§ EXERCISE PROMPT:
Your task is to give the entries back exactly, leaving nothing out.

§ Stored data:
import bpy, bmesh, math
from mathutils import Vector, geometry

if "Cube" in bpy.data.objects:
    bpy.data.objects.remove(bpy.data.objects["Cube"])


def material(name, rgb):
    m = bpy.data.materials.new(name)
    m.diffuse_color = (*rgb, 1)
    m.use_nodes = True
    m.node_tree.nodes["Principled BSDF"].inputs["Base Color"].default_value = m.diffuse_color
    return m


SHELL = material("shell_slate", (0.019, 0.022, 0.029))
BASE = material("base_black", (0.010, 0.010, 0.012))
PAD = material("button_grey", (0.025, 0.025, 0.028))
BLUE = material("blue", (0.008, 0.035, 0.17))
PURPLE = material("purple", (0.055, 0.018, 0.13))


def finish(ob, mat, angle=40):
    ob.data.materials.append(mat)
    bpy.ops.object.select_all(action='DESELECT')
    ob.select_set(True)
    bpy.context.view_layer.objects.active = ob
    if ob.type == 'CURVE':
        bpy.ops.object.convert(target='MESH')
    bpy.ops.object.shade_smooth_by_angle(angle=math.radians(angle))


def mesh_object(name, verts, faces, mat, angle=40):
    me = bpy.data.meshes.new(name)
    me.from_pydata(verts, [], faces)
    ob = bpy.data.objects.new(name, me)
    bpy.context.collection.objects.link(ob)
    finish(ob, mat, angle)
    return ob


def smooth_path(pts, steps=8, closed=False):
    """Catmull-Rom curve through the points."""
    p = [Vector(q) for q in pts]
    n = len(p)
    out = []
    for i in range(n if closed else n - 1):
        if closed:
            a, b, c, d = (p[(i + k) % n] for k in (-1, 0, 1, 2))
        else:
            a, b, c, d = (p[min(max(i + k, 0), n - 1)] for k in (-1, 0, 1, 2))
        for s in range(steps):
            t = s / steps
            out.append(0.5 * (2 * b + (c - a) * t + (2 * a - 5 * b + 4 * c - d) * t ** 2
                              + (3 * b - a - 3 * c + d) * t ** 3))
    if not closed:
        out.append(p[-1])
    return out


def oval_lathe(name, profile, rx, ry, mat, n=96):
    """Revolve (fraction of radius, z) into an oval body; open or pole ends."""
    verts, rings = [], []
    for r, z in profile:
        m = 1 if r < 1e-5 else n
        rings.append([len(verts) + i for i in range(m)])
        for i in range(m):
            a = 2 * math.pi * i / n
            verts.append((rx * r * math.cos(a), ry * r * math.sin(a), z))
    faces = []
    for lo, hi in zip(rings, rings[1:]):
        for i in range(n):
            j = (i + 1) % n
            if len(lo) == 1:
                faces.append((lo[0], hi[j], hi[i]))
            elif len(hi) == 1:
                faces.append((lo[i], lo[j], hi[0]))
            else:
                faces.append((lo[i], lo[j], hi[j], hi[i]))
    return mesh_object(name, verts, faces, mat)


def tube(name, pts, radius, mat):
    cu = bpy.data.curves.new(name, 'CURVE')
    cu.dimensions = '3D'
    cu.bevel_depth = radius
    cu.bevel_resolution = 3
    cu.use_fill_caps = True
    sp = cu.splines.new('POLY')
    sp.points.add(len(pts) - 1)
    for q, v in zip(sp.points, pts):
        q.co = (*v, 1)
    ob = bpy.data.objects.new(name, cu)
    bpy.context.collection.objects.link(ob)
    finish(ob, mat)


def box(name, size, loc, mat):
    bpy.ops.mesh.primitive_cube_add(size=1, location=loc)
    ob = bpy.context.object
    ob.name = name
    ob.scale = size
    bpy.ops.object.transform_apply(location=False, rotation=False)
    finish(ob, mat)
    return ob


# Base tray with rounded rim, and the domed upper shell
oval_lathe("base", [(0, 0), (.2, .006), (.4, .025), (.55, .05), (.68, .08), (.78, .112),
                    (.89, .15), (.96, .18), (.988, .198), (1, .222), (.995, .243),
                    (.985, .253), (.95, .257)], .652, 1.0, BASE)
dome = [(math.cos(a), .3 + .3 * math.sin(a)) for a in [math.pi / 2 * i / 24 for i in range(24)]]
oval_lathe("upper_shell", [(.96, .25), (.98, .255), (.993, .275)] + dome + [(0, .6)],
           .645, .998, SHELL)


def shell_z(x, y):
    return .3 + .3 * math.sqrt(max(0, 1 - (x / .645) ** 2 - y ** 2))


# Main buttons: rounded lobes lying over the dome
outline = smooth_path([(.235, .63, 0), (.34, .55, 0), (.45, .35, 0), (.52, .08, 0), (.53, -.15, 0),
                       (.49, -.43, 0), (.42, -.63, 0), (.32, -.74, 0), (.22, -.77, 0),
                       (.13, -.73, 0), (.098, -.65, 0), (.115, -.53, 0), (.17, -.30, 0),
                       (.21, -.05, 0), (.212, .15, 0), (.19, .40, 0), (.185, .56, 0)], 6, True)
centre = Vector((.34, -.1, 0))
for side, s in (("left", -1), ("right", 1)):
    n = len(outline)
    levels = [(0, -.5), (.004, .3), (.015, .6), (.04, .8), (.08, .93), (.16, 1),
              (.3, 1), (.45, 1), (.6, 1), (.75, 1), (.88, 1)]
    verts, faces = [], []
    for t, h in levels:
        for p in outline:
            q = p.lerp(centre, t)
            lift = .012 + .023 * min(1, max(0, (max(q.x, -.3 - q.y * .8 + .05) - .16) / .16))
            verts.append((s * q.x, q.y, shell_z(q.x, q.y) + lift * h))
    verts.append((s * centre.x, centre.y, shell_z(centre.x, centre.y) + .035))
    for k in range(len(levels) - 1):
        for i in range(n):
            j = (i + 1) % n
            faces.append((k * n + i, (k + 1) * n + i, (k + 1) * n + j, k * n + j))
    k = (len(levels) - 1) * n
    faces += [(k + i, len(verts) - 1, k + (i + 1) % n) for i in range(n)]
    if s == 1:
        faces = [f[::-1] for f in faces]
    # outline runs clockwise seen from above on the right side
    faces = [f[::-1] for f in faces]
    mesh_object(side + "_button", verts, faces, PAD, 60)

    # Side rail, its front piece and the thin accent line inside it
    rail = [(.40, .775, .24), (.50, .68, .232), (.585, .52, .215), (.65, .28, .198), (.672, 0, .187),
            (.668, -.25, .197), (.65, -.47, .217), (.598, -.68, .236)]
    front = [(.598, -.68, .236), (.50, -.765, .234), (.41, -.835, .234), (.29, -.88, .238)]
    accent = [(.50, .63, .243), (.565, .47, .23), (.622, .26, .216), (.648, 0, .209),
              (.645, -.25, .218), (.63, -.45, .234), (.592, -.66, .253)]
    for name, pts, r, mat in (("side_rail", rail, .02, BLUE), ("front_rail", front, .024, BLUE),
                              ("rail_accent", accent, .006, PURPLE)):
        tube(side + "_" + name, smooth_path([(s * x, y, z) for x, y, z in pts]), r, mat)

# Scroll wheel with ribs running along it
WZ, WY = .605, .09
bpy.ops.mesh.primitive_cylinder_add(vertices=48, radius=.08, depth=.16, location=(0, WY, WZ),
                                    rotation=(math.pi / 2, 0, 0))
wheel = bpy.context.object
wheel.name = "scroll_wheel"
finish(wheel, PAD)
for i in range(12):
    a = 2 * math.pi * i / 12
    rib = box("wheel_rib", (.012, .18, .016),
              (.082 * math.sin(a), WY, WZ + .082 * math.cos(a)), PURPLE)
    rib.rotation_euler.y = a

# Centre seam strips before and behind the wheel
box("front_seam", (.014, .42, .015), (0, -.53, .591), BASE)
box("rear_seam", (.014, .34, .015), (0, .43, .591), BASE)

§ RESULT OF THIS EXERCISE:
import bpy, bmesh, math
from mathutils import Vector, geometry

if "Cube" in bpy.data.objects:
    bpy.data.objects.remove(bpy.data.objects["Cube"])


def material(name, rgb):
    m = bpy.data.materials.new(name)
    m.diffuse_color = (*rgb, 1)
    m.use_nodes = True
    m.node_tree.nodes["Principled BSDF"].inputs["Base Color"].default_value = m.diffuse_color
    return m


SHELL = material("shell_slate", (0.019, 0.022, 0.029))
BASE = material("base_black", (0.010, 0.010, 0.012))
PAD = material("button_grey", (0.025, 0.025, 0.028))
BLUE = material("blue", (0.008, 0.035, 0.17))
PURPLE = material("purple", (0.055, 0.018, 0.13))


def finish(ob, mat, angle=40):
    ob.data.materials.append(mat)
    bpy.ops.object.select_all(action='DESELECT')
    ob.select_set(True)
    bpy.context.view_layer.objects.active = ob
    if ob.type == 'CURVE':
        bpy.ops.object.convert(target='MESH')
    bpy.ops.object.shade_smooth_by_angle(angle=math.radians(angle))


def mesh_object(name, verts, faces, mat, angle=40):
    me = bpy.data.meshes.new(name)
    me.from_pydata(verts, [], faces)
    ob = bpy.data.objects.new(name, me)
    bpy.context.collection.objects.link(ob)
    finish(ob, mat, angle)
    return ob


def smooth_path(pts, steps=8, closed=False):
    """Catmull-Rom curve through the points."""
    p = [Vector(q) for q in pts]
    n = len(p)
    out = []
    for i in range(n if closed else n - 1):
        if closed:
            a, b, c, d = (p[(i + k) % n] for k in (-1, 0, 1, 2))
        else:
            a, b, c, d = (p[min(max(i + k, 0), n - 1)] for k in (-1, 0, 1, 2))
        for s in range(steps):
            t = s / steps
            out.append(0.5 * (2 * b + (c - a) * t + (2 * a - 5 * b + 4 * c - d) * t ** 2
                              + (3 * b - a - 3 * c + d) * t ** 3))
    if not closed:
        out.append(p[-1])
    return out


def oval_lathe(name, profile, rx, ry, mat, n=96):
    """Revolve (fraction of radius, z) into an oval body; open or pole ends."""
    verts, rings = [], []
    for r, z in profile:
        m = 1 if r < 1e-5 else n
        rings.append([len(verts) + i for i in range(m)])
        for i in range(m):
            a = 2 * math.pi * i / n
            verts.append((rx * r * math.cos(a), ry * r * math.sin(a), z))
    faces = []
    for lo, hi in zip(rings, rings[1:]):
        for i in range(n):
            j = (i + 1) % n
            if len(lo) == 1:
                faces.append((lo[0], hi[j], hi[i]))
            elif len(hi) == 1:
                faces.append((lo[i], lo[j], hi[0]))
            else:
                faces.append((lo[i], lo[j], hi[j], hi[i]))
    return mesh_object(name, verts, faces, mat)


def tube(name, pts, radius, mat):
    cu = bpy.data.curves.new(name, 'CURVE')
    cu.dimensions = '3D'
    cu.bevel_depth = radius
    cu.bevel_resolution = 3
    cu.use_fill_caps = True
    sp = cu.splines.new('POLY')
    sp.points.add(len(pts) - 1)
    for q, v in zip(sp.points, pts):
        q.co = (*v, 1)
    ob = bpy.data.objects.new(name, cu)
    bpy.context.collection.objects.link(ob)
    finish(ob, mat)


def box(name, size, loc, mat):
    bpy.ops.mesh.primitive_cube_add(size=1, location=loc)
    ob = bpy.context.object
    ob.name = name
    ob.scale = size
    bpy.ops.object.transform_apply(location=False, rotation=False)
    finish(ob, mat)
    return ob


# Base tray with rounded rim, and the domed upper shell
oval_lathe("base", [(0, 0), (.2, .006), (.4, .025), (.55, .05), (.68, .08), (.78, .112),
                    (.89, .15), (.96, .18), (.988, .198), (1, .222), (.995, .243),
                    (.985, .253), (.95, .257)], .652, 1.0, BASE)
dome = [(math.cos(a), .3 + .3 * math.sin(a)) for a in [math.pi / 2 * i / 24 for i in range(24)]]
oval_lathe("upper_shell", [(.96, .25), (.98, .255), (.993, .275)] + dome + [(0, .6)],
           .645, .998, SHELL)


def shell_z(x, y):
    return .3 + .3 * math.sqrt(max(0, 1 - (x / .645) ** 2 - y ** 2))


# Main buttons: rounded lobes lying over the dome
outline = smooth_path([(.235, .63, 0), (.34, .55, 0), (.45, .35, 0), (.52, .08, 0), (.53, -.15, 0),
                       (.49, -.43, 0), (.42, -.63, 0), (.32, -.74, 0), (.22, -.77, 0),
                       (.13, -.73, 0), (.098, -.65, 0), (.115, -.53, 0), (.17, -.30, 0),
                       (.21, -.05, 0), (.212, .15, 0), (.19, .40, 0), (.185, .56, 0)], 6, True)
centre = Vector((.34, -.1, 0))
for side, s in (("left", -1), ("right", 1)):
    n = len(outline)
    levels = [(0, -.5), (.004, .3), (.015, .6), (.04, .8), (.08, .93), (.16, 1),
              (.3, 1), (.45, 1), (.6, 1), (.75, 1), (.88, 1)]
    verts, faces = [], []
    for t, h in levels:
        for p in outline:
            q = p.lerp(centre, t)
            lift = .012 + .023 * min(1, max(0, (max(q.x, -.3 - q.y * .8 + .05) - .16) / .16))
            verts.append((s * q.x, q.y, shell_z(q.x, q.y) + lift * h))
    verts.append((s * centre.x, centre.y, shell_z(centre.x, centre.y) + .035))
    for k in range(len(levels) - 1):
        for i in range(n):
            j = (i + 1) % n
            faces.append((k * n + i, (k + 1) * n + i, (k + 1) * n + j, k * n + j))
    k = (len(levels) - 1) * n
    faces += [(k + i, len(verts) - 1, k + (i + 1) % n) for i in range(n)]
    if s == 1:
        faces = [f[::-1] for f in faces]
    # outline runs clockwise seen from above on the right side
    faces = [f[::-1] for f in faces]
    mesh_object(side + "_button", verts, faces, PAD, 60)

    # Side rail, its front piece and the thin accent line inside it
    rail = [(.40, .775, .24), (.50, .68, .232), (.585, .52, .215), (.65, .28, .198), (.672, 0, .187),
            (.668, -.25, .197), (.65, -.47, .217), (.598, -.68, .236)]
    front = [(.598, -.68, .236), (.50, -.765, .234), (.41, -.835, .234), (.29, -.88, .238)]
    accent = [(.50, .63, .243), (.565, .47, .23), (.622, .26, .216), (.648, 0, .209),
              (.645, -.25, .218), (.63, -.45, .234), (.592, -.66, .253)]
    for name, pts, r, mat in (("side_rail", rail, .02, BLUE), ("front_rail", front, .024, BLUE),
                              ("rail_accent", accent, .006, PURPLE)):
        tube(side + "_" + name, smooth_path([(s * x, y, z) for x, y, z in pts]), r, mat)

# Scroll wheel with ribs running along it
WZ, WY = .605, .09
bpy.ops.mesh.primitive_cylinder_add(vertices=48, radius=.08, depth=.16, location=(0, WY, WZ),
                                    rotation=(math.pi / 2, 0, 0))
wheel = bpy.context.object
wheel.name = "scroll_wheel"
finish(wheel, PAD)
for i in range(12):
    a = 2 * math.pi * i / 12
    rib = box("wheel_rib", (.012, .18, .016),
              (.082 * math.sin(a), WY, WZ + .082 * math.cos(a)), PURPLE)
    rib.rotation_euler.y = a

# Centre seam strips before and behind the wheel
box("front_seam", (.014, .42, .015), (0, -.53, .591), BASE)
box("rear_seam", (.014, .34, .015), (0, .43, .591), BASE)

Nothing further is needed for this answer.